But that is exactly what Bush is promising. Buried in his speech at St. Anselm College was an admission that part of his plan is working with the states on “transition plans” for the 17 million or so people who have gained coverage under Obamacare. In other words, after Obamacare gave insurance coverage to the previously uninsured, Bush is promising to yank it away again while waving at a vague promise to help people move into yet another new, unspecified system.
And what a system it would be. Bush’s plan would rely more on access to “catastrophic care” plans, the junkiness of which were one of the motivating factors for Obamacare’s provisions that all insurance must provide minimum standards of care. He has promised to “return power to the states,” which is usually code for deregulating state markets and turning Medicaid into a block grant program, actions that disproportionately hurt the minorities and poor who rely on the program for healthcare access. He also promises to move Obamacare’s income tax credits for purchasing insurance on the exchanges from an income- to an age-based model. These tax credits would be open to everyone and could be used to shop for plans on the open market. This was a bad idea when Scott Walker proposed it in his own plan and it is a bad idea now.
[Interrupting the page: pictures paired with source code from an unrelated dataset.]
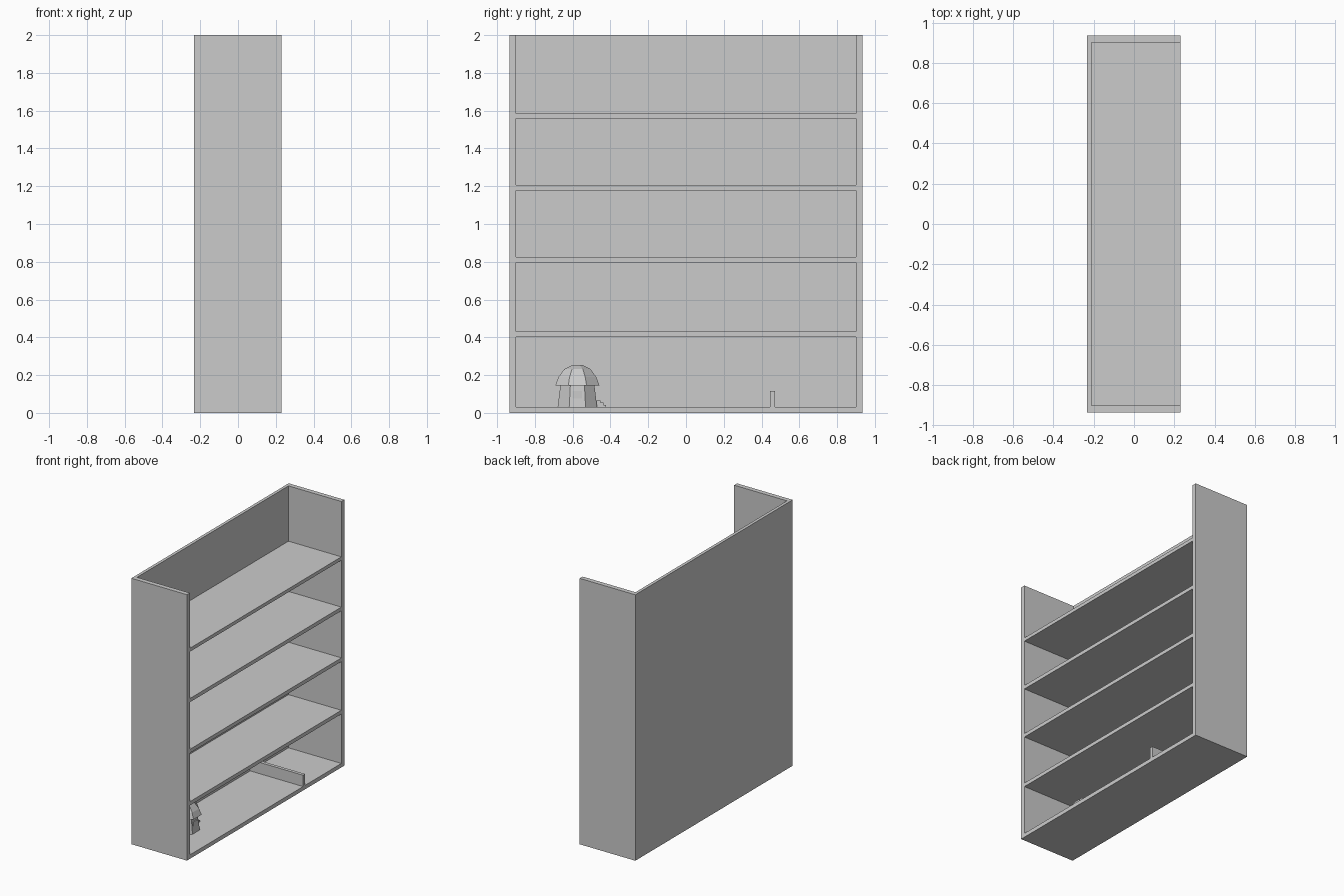
import bpy, bmesh, math

if "Cube" in bpy.data.objects:
    bpy.data.objects.remove(bpy.data.objects["Cube"])


def box(name, x0, x1, y0, y1, z0, z1):
    bm = bmesh.new()
    bmesh.ops.create_cube(bm, size=1)
    for v in bm.verts:
        v.co = (x0 if v.co.x < 0 else x1,
                y0 if v.co.y < 0 else y1,
                z0 if v.co.z < 0 else z1)
    return finish(name, bm)


def finish(name, bm):
    bmesh.ops.recalc_face_normals(bm, faces=bm.faces)
    me = bpy.data.meshes.new(name)
    bm.to_mesh(me)
    bm.free()
    ob = bpy.data.objects.new(name, me)
    bpy.context.collection.objects.link(ob)
    return ob


def lathe(name, profile, sides, cx, cy):
    # closed faceted solid from (radius, z) rings
    bm = bmesh.new()
    rings = []
    for r, z in profile:
        rings.append([bm.verts.new((cx + r * math.cos(math.tau * (i + 0.5) / sides),
                                    cy + r * math.sin(math.tau * (i + 0.5) / sides), z))
                      for i in range(sides)])
    for a, b in zip(rings, rings[1:]):
        for i in range(sides):
            j = (i + 1) % sides
            bm.faces.new((a[i], a[j], b[j], b[i]))
    bm.faces.new(rings[0])
    bm.faces.new(rings[-1])
    return finish(name, bm)


X0, X1, XB = -0.233, 0.23, -0.21
Y, YI = 0.935, 0.90

# Case: back, two sides, five shelves, open top
box("back_panel", X0, XB, -YI, YI, 0, 2)
box("left_side", X0, X1, -Y, -YI, 0, 2)
box("right_side", X0, X1, YI, Y, 0, 2)
for n, (z0, z1) in enumerate([(0, 0.03), (0.402, 0.43), (0.796, 0.824),
                              (1.178, 1.206), (1.558, 1.584)]):
    box(f"shelf_{n + 1}", XB, X1, -YI, YI, z0, z1)

# Low divider on the bottom shelf
box("divider", XB, X1, 0.445, 0.47, 0.03, 0.115)

# Small domed hut
HX, HY = -0.05, -0.575
lathe("hut_wall", [(0.113, 0.03), (0.097, 0.15)], 8, HX, HY)
lathe("hut_roof", [(0.095, 0.15), (0.126, 0.146), (0.108, 0.19),
                   (0.075, 0.232), (0.028, 0.254)], 8, HX, HY)
box("hut_window", HX + 0.07, HX + 0.101, HY - 0.025, HY + 0.025, 0.075, 0.115)

# Steps beside the hut
for n in range(3):
    box(f"step_{n + 1}", HX - 0.03, HX + 0.03, -0.48, -0.424 - n * 0.014,
        0.03 + n * 0.012, 0.042 + n * 0.012)
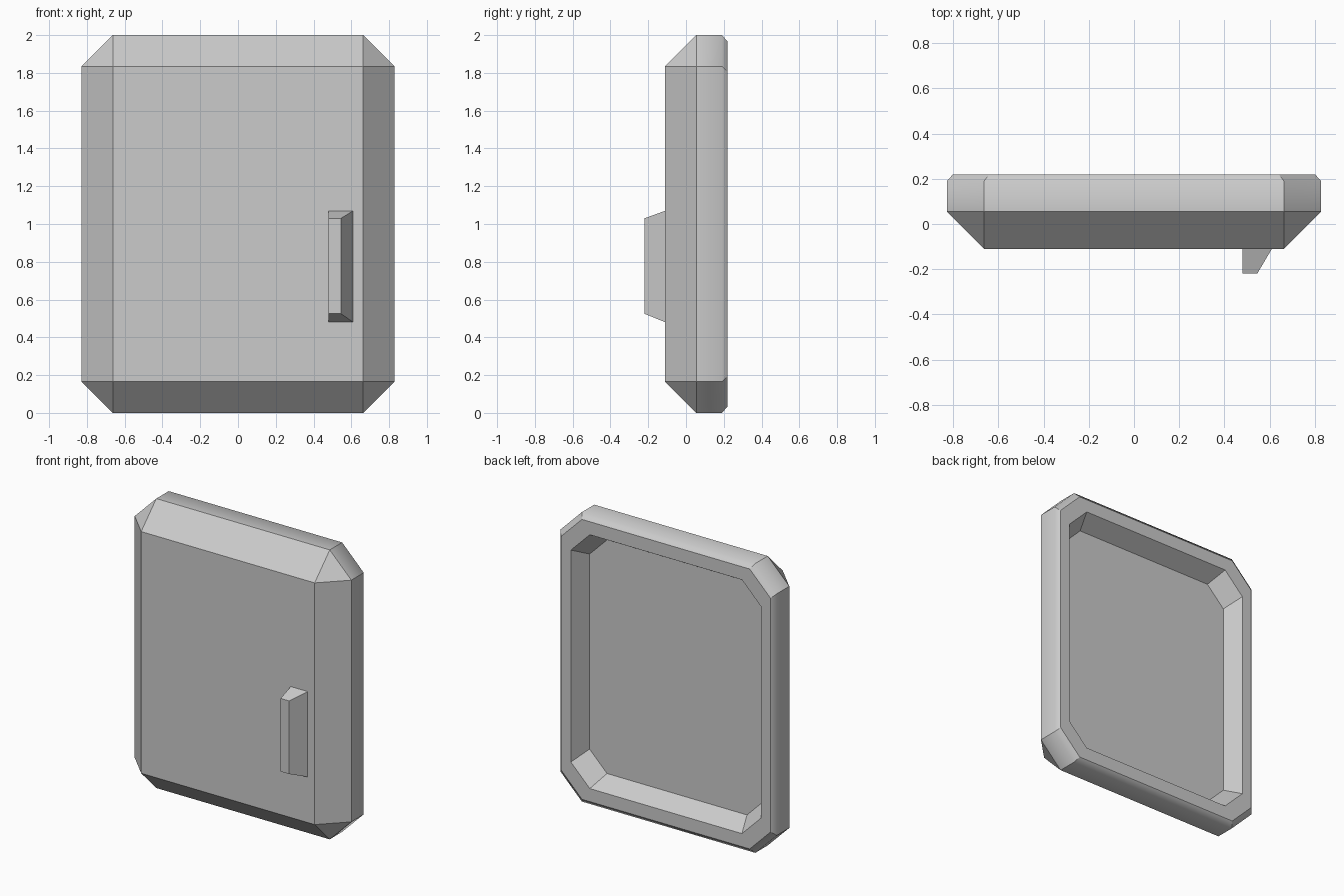
import bpy
import bmesh

cube = bpy.data.objects.get("Cube")
if cube:
    bpy.data.objects.remove(cube, do_unlink=True)

grey = bpy.data.materials.new("light_grey")
grey.use_nodes = True
grey.diffuse_color = (0.6, 0.6, 0.6, 1)
grey.node_tree.nodes["Principled BSDF"].inputs["Base Color"].default_value = (0.6, 0.6, 0.6, 1)

MID = 1.0  # height of the panel centre


def octagon(bm, scale, y):
    """Panel outline with its corners cut off, scaled about the centre."""
    hx, hz, cut = 0.828, 1.0, 0.165
    pts = [(hx - cut, -hz), (hx, cut - hz), (hx, hz - cut), (hx - cut, hz)]
    pts += [(-x, -z) for x, z in pts]
    return [bm.verts.new((x * scale, y, MID + z * scale)) for x, z in pts]


def rectangle(bm, x0, x1, z0, z1, y):
    return [bm.verts.new((x, y, z)) for x, z in ((x0, z0), (x1, z0), (x1, z1), (x0, z1))]


def bridge(bm, a, b):
    n = len(a)
    for i in range(n):
        j = (i + 1) % n
        bm.faces.new((a[i], a[j], b[j], b[i]))


def finish(bm, name):
    bmesh.ops.recalc_face_normals(bm, faces=bm.faces)
    mesh = bpy.data.meshes.new(name)
    bm.to_mesh(mesh)
    bm.free()
    mesh.materials.append(grey)
    obj = bpy.data.objects.new(name, mesh)
    bpy.context.collection.objects.link(obj)
    return obj


# Door panel: front face, sloped border, sides, back rim and tapered recess
bm = bmesh.new()
front = rectangle(bm, -0.663, 0.663, MID - 0.835, MID + 0.835, -0.11)
side = octagon(bm, 1.0, 0.055)
edge = octagon(bm, 1.0, 0.19)
back = octagon(bm, 0.967, 0.22)
rim = octagon(bm, 0.877, 0.22)
floor = octagon(bm, 0.807, 0.098)

# Border: a triangle at each front corner and a slope along each front edge
bm.faces.new(front)
for i in range(4):
    a, b, c = (side[(2 * i + k) % 8] for k in range(3))
    f, g = front[(i + 1) % 4], front[(i + 2) % 4]
    bm.faces.new((a, b, f))
    bm.faces.new((b, c, g, f))
for a, b in ((side, edge), (edge, back), (back, rim), (rim, floor)):
    bridge(bm, a, b)
bm.faces.new(floor)

# Only the small rounding at the back of the sides is soft
soft = set(edge)
for face in bm.faces:
    face.smooth = True
for e in bm.edges:
    e.smooth = e.verts[0] in soft and e.verts[1] in soft
finish(bm, "door_panel")

# Handle: wedge-shaped grip on the front
bm = bmesh.new()
base = rectangle(bm, 0.48, 0.61, 0.48, 1.07, -0.11)
grip = rectangle(bm, 0.48, 0.545, 0.525, 1.03, -0.22)
bridge(bm, base, grip)
bm.faces.new(grip)
bm.faces.new(base)
finish(bm, "door_handle")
That the Republican candidates are still fighting the Obamacare battles should surprise exactly no one who has been paying attention to the right’s never-ending jihad against everything the Obama administration has ever proposed. (If the president declared Tortilla Coast his favorite restaurant in D.C., rest assured the Freedom Caucus would immediately declare it a hotbed of communism.) This despite the fact that polls find the provisions of Obamacare to be incredibly popular so long as you don’t use the word “Obamacare” in talking about where they came from. Which leads one to think that when the public examines the details of exactly what newly lauded health benefits it would suddenly lose with a root-and-branch “repeal and replace” scenario, it would turn against the GOP in a second.
Recent polls show that Obamacare is likely to be a significant factor in getting voters to the polls next November. What is unclear is how many of the voters who want a full repeal understand what exactly they will be giving up if Bush’s plan, or one offered by another Republican candidate, gets implemented. If they get wise to that, it will help the Democratic candidate. The history of the last six years, though, does not leave me hopeful.